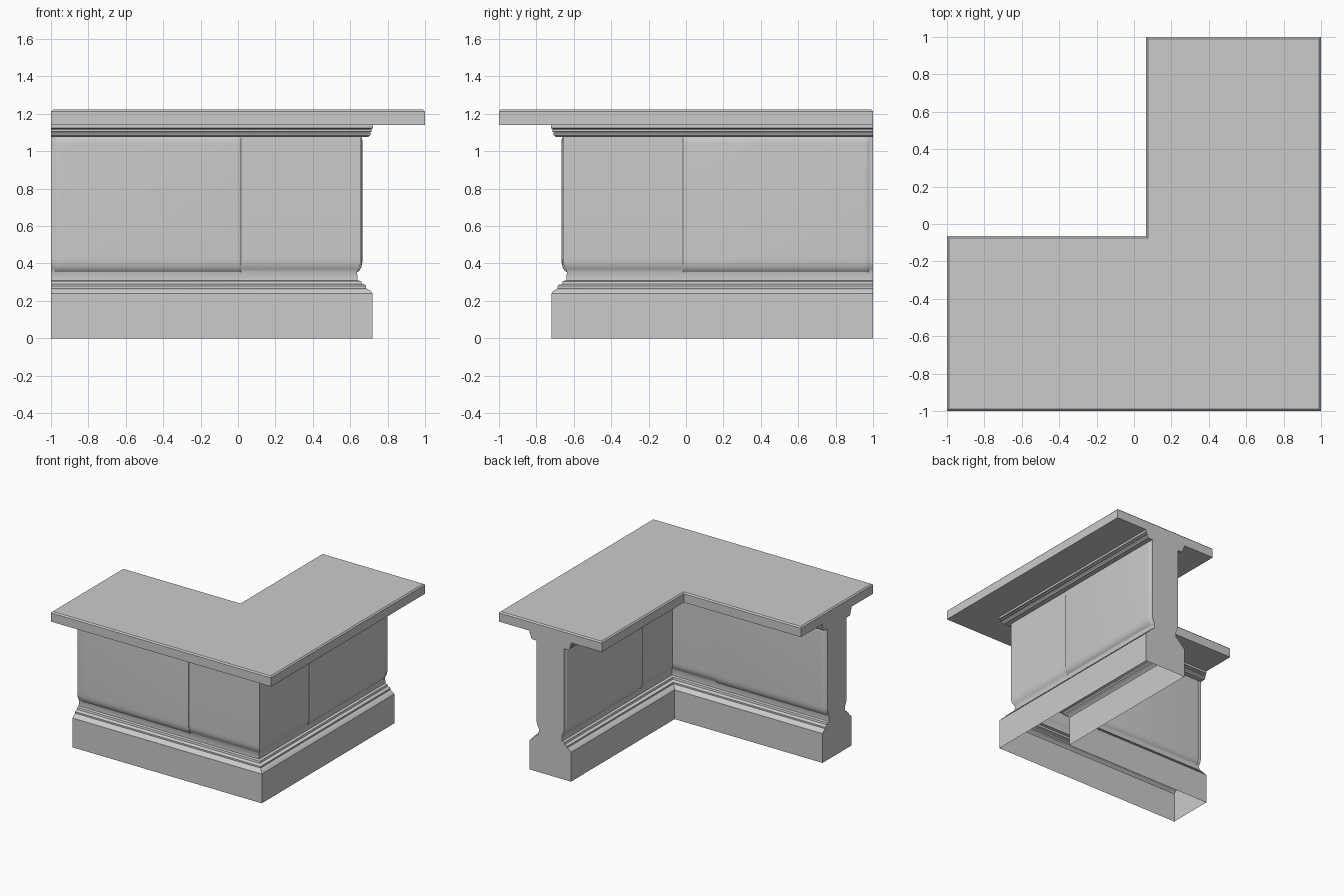
import bpy, bmesh

if "Cube" in bpy.data.objects:
    bpy.data.objects.remove(bpy.data.objects["Cube"])

C = 0.5325   # centre line of each leg, measured from the origin


def finish(name, bm, angle=0.6):
    bmesh.ops.recalc_face_normals(bm, faces=bm.faces)
    me = bpy.data.meshes.new(name)
    bm.to_mesh(me)
    bm.free()
    ob = bpy.data.objects.new(name, me)
    bpy.context.collection.objects.link(ob)
    bpy.ops.object.select_all(action='DESELECT')
    ob.select_set(True)
    bpy.context.view_layer.objects.active = ob
    bpy.ops.object.shade_smooth_by_angle(angle=angle)
    return ob


def sweep_corner(bm, profile, skip_bottom):
    """Carry a closed (offset, z) section along both legs with a mitred corner."""
    rings = []
    for station in range(3):
        ring = []
        for d, z in profile:
            o = C + d
            x, y = ((-1, -o), (o, -o), (o, 1))[station]
            ring.append(bm.verts.new((x, y, z)))
        rings.append(ring)
    n = len(profile)
    for a, b in zip(rings, rings[1:]):
        for i in range(n - 1 if skip_bottom else n):
            j = (i + 1) % n
            bm.faces.new((a[i], a[j], b[j], b[i]))
    bm.faces.new(rings[0])
    bm.faces.new(rings[2])


# Counter wall: plinth, stepped base moulding, neck, wall and cornice, hollow below
half = [(0.1875, 0), (0.1875, 0.24), (0.175, 0.255), (0.165, 0.26), (0.153, 0.267),
        (0.153, 0.28), (0.145, 0.287), (0.13, 0.29), (0.126, 0.305), (0.107, 0.31),
        (0.104, 0.355), (0.111, 0.37), (0.119, 0.385), (0.124, 0.405),
        (0.125, 0.43), (0.125, 1.075), (0.165, 1.077), (0.176, 1.087),
        (0.178, 1.097), (0.17, 1.102), (0.184, 1.106), (0.184, 1.115),
        (0.177, 1.118), (0.189, 1.123), (0.189, 1.14)]
bm = bmesh.new()
sweep_corner(bm, half + [(-d, z) for d, z in reversed(half)], True)
finish("counter_wall", bm)

# Counter top with a fine chamfer on the upper rim
W = 0.4675
bm = bmesh.new()
outline = [(-1, -1), (1, -1), (1, 1), (C - W, 1), (C - W, W - C), (-1, W - C)]
face = bm.faces.new([bm.verts.new((x, y, 1.14)) for x, y in outline])
up = bmesh.ops.extrude_face_region(bm, geom=[face], use_keep_orig=True)
bmesh.ops.translate(bm, verts=[v for v in up["geom"] if isinstance(v, bmesh.types.BMVert)],
                    vec=(0, 0, 0.082))
bmesh.ops.recalc_face_normals(bm, faces=bm.faces)
rim = [e for e in bm.edges if all(v.co.z > 1.2 for v in e.verts)]
bmesh.ops.bevel(bm, geom=rim, offset=0.01, segments=1, affect='EDGES')
finish("counter_top", bm, 0.4)

# Raised panels with rounded ends, on both faces of both legs
section = [(0.104, 0.355), (0.113, 0.365), (0.122, 0.38), (0.127, 0.405),
           (0.128, 0.43), (0.128, 1.04), (0.127, 1.06), (0.122, 1.076)]
stations = [(-0.985, -0.006), (-0.975, 0.001), (-0.965, 0.004), (-0.95, 0.005),
            (0.003, 0.005), (0.011, 0.004), (0.015, 0.001), (0.015, -0.006)]


def panel(name, side, swap):
    bm = bmesh.new()
    rings = []
    for t, proud in stations:
        ring = []
        for d, z in section:
            o = -(C + side * (d + proud))
            ring.append(bm.verts.new((-o, -t, z) if swap else (t, o, z)))
        rings.append(ring)
    for a, b in zip(rings, rings[1:]):
        for i in range(len(section) - 1):
            bm.faces.new((a[i], a[i + 1], b[i + 1], b[i]))
    ob = finish(name, bm)
    # point open panel faces away from the wall
    axis, outward = (0, side) if swap else (1, -side)
    if sum(p.normal[axis] * p.area for p in ob.data.polygons) * outward < 0:
        ob.data.flip_normals()


for swap, leg in ((False, "front"), (True, "right")):
    panel(leg + "_outer_panel", 1, swap)
    panel(leg + "_inner_panel", -1, swap)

» TO DO
The number of lines above where the word "from" occurs, and only that number, is the answer.

» ANSWER BOX
2